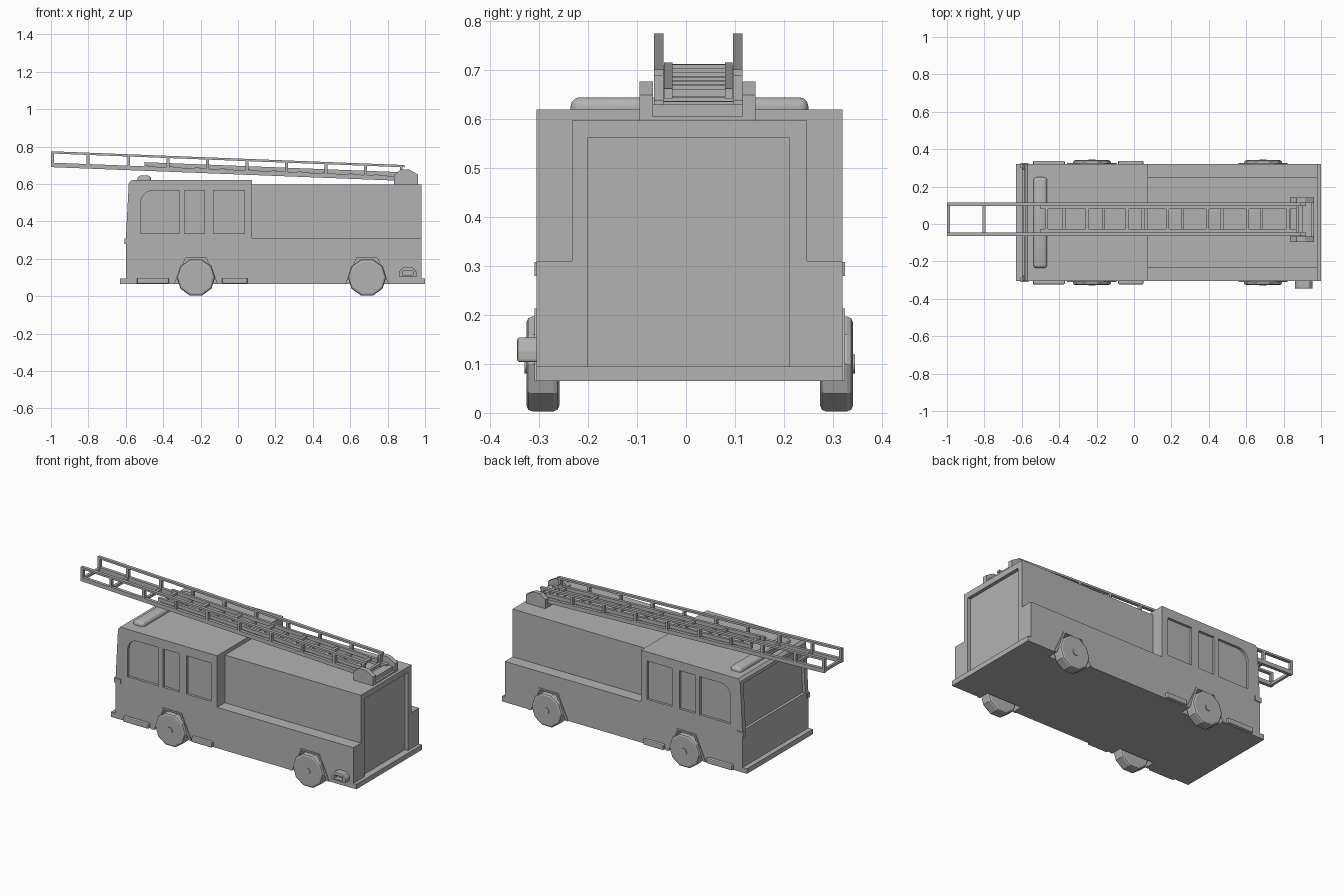
import bpy, bmesh, math
from mathutils import Matrix, Vector

if "Cube" in bpy.data.objects:
    bpy.data.objects.remove(bpy.data.objects["Cube"], do_unlink=True)

grey = bpy.data.materials.new("plain_grey")
grey.use_nodes = True
grey.diffuse_color = (0.45, 0.45, 0.45, 1)
grey.node_tree.nodes["Principled BSDF"].inputs["Base Color"].default_value = (0.45, 0.45, 0.45, 1)

MID = 0.0075           # centre line of the body
HALF = 0.3125          # half width of the body
FLOOR = 0.065          # underside of the body


def finish(name, bm):
    bmesh.ops.recalc_face_normals(bm, faces=bm.faces)
    mesh = bpy.data.meshes.new(name)
    bm.to_mesh(mesh)
    bm.free()
    mesh.materials.append(grey)
    obj = bpy.data.objects.new(name, mesh)
    bpy.context.collection.objects.link(obj)
    return obj


def add_prism(bm, pts, axis, a, b):
    """Extrude an outline from a to b: axis y takes (x, z), axis x takes (y, z)."""
    def place(p, t):
        return (p[0], t, p[1]) if axis == "y" else (t, p[0], p[1])
    ring = [[bm.verts.new(place(p, t)) for p in pts] for t in (a, b)]
    bm.faces.new(ring[0])
    bm.faces.new(ring[1])
    n = len(pts)
    for i in range(n):
        j = (i + 1) % n
        bm.faces.new((ring[0][i], ring[0][j], ring[1][j], ring[1][i]))


def rect(u0, u1, v0, v1):
    return [(u0, v0), (u1, v0), (u1, v1), (u0, v1)]


def prism(name, pts, axis, a, b, bevel=0, segments=2):
    bm = bmesh.new()
    add_prism(bm, pts, axis, a, b)
    if bevel:
        bmesh.ops.bevel(bm, geom=bm.edges[:], offset=bevel, segments=segments,
                        affect="EDGES", profile=0.5)
    return finish(name, bm)


def cut(target, cutter):
    """Subtract the cutter and discard it."""
    mod = target.modifiers.new("cut", "BOOLEAN")
    mod.operation = "DIFFERENCE"
    mod.solver = "EXACT"
    mod.object = cutter
    bpy.context.view_layer.update()
    graph = bpy.context.evaluated_depsgraph_get()
    mesh = bpy.data.meshes.new_from_object(target.evaluated_get(graph))
    target.modifiers.clear()
    target.data = mesh
    bpy.data.objects.remove(cutter, do_unlink=True)


def side_y(side, out):
    """Y position a distance outside (or inside) the body side."""
    return MID + side * (HALF + out)


def arch(x, bottom, top, height):
    return [(x - bottom, FLOOR), (x - top, height), (x + top, height), (x + bottom, FLOOR)]


# Main body shells
cab = prism("cab", [(-0.6, FLOOR), (-0.6, 0.3), (-0.584, 0.605), (-0.57, 0.62),
                    (0.075, 0.62), (0.075, FLOOR)], "y", side_y(-1, 0), side_y(1, 0))
half_profile = [(HALF, FLOOR), (HALF, 0.31), (0.24, 0.31), (0.24, 0.597)]
rear_profile = [(MID + u, v) for u, v in half_profile]
rear_profile += [(MID - u, v) for u, v in reversed(half_profile)]
rear_body = prism("rear_body", rear_profile, "x", 0.075, 0.98)

# Recessed side windows, the front one with a rounded upper corner
corner = [(-0.455 + 0.065 * math.cos(a), 0.5 + 0.065 * math.sin(a))
          for a in [math.pi / 2 + i * math.pi / 10 for i in range(6)]]
windows = [[(-0.52, 0.335), (-0.315, 0.335), (-0.315, 0.565)] + corner,
           rect(-0.285, -0.18, 0.335, 0.565),
           rect(-0.13, 0.035, 0.335, 0.565)]
for side in (-1, 1):
    bm = bmesh.new()
    for outline in windows:
        add_prism(bm, outline, "y", side_y(side, -0.015), side_y(side, 0.05))
    cut(cab, finish("window_cutter", bm))

# Windscreen and rear door recesses
screen = [(-0.7, 0.315), (-0.583, 0.315), (-0.57, 0.585), (-0.7, 0.585)]
cut(cab, prism("windscreen_cutter", screen, "y", -0.275, 0.29))
cut(rear_body, prism("door_cutter", rect(-0.2, 0.212, 0.095, 0.563), "x", 0.96, 1.05))

# Wheels, wells and arch trims
for x, shell, end in ((-0.225, cab, "front"), (0.69, rear_body, "rear")):
    for side, label in ((-1, "right"), (1, "left")):
        well = [(x - 0.118, 0.0), (x - 0.115, FLOOR), (x - 0.056, 0.203),
                (x + 0.056, 0.203), (x + 0.115, FLOOR), (x + 0.118, 0.0)]
        trim = prism(f"{end}_{label}_arch", arch(x, 0.132, 0.064, 0.213), "y",
                     side_y(side, -0.01), side_y(side, 0.005))
        for target in (shell, trim):
            cut(target, prism("well_cutter", well, "y",
                              side_y(side, -0.06), side_y(side, 0.05)))

        bm = bmesh.new()
        spin = Matrix.Rotation(math.pi / 2, 4, "X") @ Matrix.Rotation(math.pi / 10, 4, "Z")
        centre = Matrix.Translation((x, side_y(side, -0.0125), 0.1))
        bmesh.ops.create_cone(bm, cap_ends=True, segments=10, radius1=0.102,
                              radius2=0.102, depth=0.067, matrix=centre @ spin)
        rims = [e for e in bm.edges if abs(e.verts[0].co.y - e.verts[1].co.y) < 0.001]
        bmesh.ops.bevel(bm, geom=rims, offset=0.012, segments=2, affect="EDGES", profile=0.5)
        finish(f"{end}_{label}_wheel", bm)

        bm = bmesh.new()
        hub = Matrix.Translation((x, side_y(side, 0.018), 0.1))
        bmesh.ops.create_cone(bm, cap_ends=True, segments=12, radius1=0.019, radius2=0.019,
                              depth=0.014, matrix=hub @ Matrix.Rotation(math.pi / 2, 4, "X"))
        finish(f"{end}_{label}_hub", bm)

# Bumpers, side steps and corner markers
prism("front_bumper", rect(-0.63, -0.595, FLOOR, 0.095), "x", 0, 1).data.transform(
    Matrix(((0, 1, 0, 0), (1, 0, 0, 0), (0, 0, 1, 0), (0, 0, 0, 1))) @
    Matrix.Identity(4))
bumper = bpy.data.objects["front_bumper"]
for v in bumper.data.vertices:
    v.co = Vector((v.co.x, 0, v.co.z)) + Vector((0, side_y(1 if v.co.y > 0.5 else -1, 0), 0))
bumper.data.flip_normals()
prism("rear_bumper", rect(side_y(-1, 0), side_y(1, 0), FLOOR, 0.095), "x", 0.975, 1.0)
for side, label in ((-1, "right"), (1, "left")):
    for name, a, b in (("front", -0.54, -0.37), ("middle", -0.085, 0.05)):
        prism(f"{name}_{label}_step", rect(a, b, FLOOR + 0.001, 0.098), "y",
              side_y(side, -0.01), side_y(side, 0.018), bevel=0.006)
    prism(f"{label}_marker", rect(-0.607, -0.565, 0.28, 0.308), "y",
          side_y(side, -0.02), side_y(side, 0.005))

# Hose outlet on the right rear corner
outlet = prism("hose_outlet", [(0.86, 0.104), (0.955, 0.104), (0.955, 0.13), (0.935, 0.154),
                               (0.88, 0.154), (0.86, 0.13)], "y",
               side_y(-1, 0.04), side_y(-1, -0.01), bevel=0.005)
cut(outlet, prism("outlet_cutter", rect(0.88, 0.935, 0.114, 0.136), "y",
                  side_y(-1, 0.06), side_y(-1, 0.012)))

# Roof light bar
light_bar = prism("light_bar", rect(-0.538, -0.464, 0.6, 0.645), "y", -0.236, 0.25,
                  bevel=0.018, segments=3)

# Ladder mount
cheek = [(0.835, 0.59), (0.835, 0.65), (0.87, 0.677), (0.915, 0.677), (0.963, 0.65), (0.963, 0.59)]
for label, a, b in (("right", -0.095, -0.067), ("left", 0.115, 0.142)):
    prism(f"{label}_ladder_mount", cheek, "y", a, b)
prism("ladder_mount_base", rect(0.835, 0.963, 0.59, 0.606), "y", -0.08, 0.13)
prism("ladder_mount_back", rect(0.9, 0.95, 0.6, 0.63), "y", -0.07, 0.12)


def ladder_z(x):
    """Underside of the sloping ladder."""
    return 0.69 - 0.039 * (x + 1)


def sloped(x0, x1, low, high):
    return [(x0, ladder_z(x0) + low), (x1, ladder_z(x1) + low),
            (x1, ladder_z(x1) + high), (x0, ladder_z(x0) + high)]


# Outer ladder: two trussed sides joined by rungs
posts = [-1.0, -0.81] + [-0.592 + 0.211 * i for i in range(7)] + [0.865]
bm = bmesh.new()
for a, b in ((-0.065, -0.046), (0.096, 0.115)):
    add_prism(bm, sloped(-1, 0.92, 0, 0.024), "y", a, b)
    add_prism(bm, sloped(-1, 0.89, 0.073, 0.085), "y", a, b)
    for x in posts:
        add_prism(bm, sloped(x, x + 0.015, 0.02, 0.076), "y", a, b)
for x in posts:
    add_prism(bm, sloped(x, x + 0.015, 0.004, 0.02), "y", -0.05, 0.1)
finish("outer_ladder", bm)

# Inner sliding ladder
bm = bmesh.new()
for a, b in ((-0.045, -0.028), (0.08, 0.095)):
    add_prism(bm, sloped(-0.5, 0.87, 0.025, 0.046), "y", a, b)
for i in range(7):
    x = -0.475 + 0.215 * i
    add_prism(bm, sloped(x, x + 0.016, 0.028, 0.043), "y", -0.03, 0.082)
finish("inner_ladder", bm)

# Smooth the rounded parts while keeping their edges sharp
bpy.ops.object.select_all(action="DESELECT")
for obj in bpy.context.scene.objects:
    if obj.type == "MESH" and ("light_bar" in obj.name or "hub" in obj.name):
        obj.select_set(True)
        bpy.context.view_layer.objects.active = obj
bpy.ops.object.shade_smooth_by_angle(angle=math.radians(40))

- [Task to carry out]:
Could you copy, exactly and with no pictures, each line from the first one above to the line holding "grey.diffuse_color = (0.45, 0.45, 0.45, 1)"?

- [Reply]:
import bpy, bmesh, math
from mathutils import Matrix, Vector

if "Cube" in bpy.data.objects:
    bpy.data.objects.remove(bpy.data.objects["Cube"], do_unlink=True)

grey = bpy.data.materials.new("plain_grey")
grey.use_nodes = True
grey.diffuse_color = (0.45, 0.45, 0.45, 1)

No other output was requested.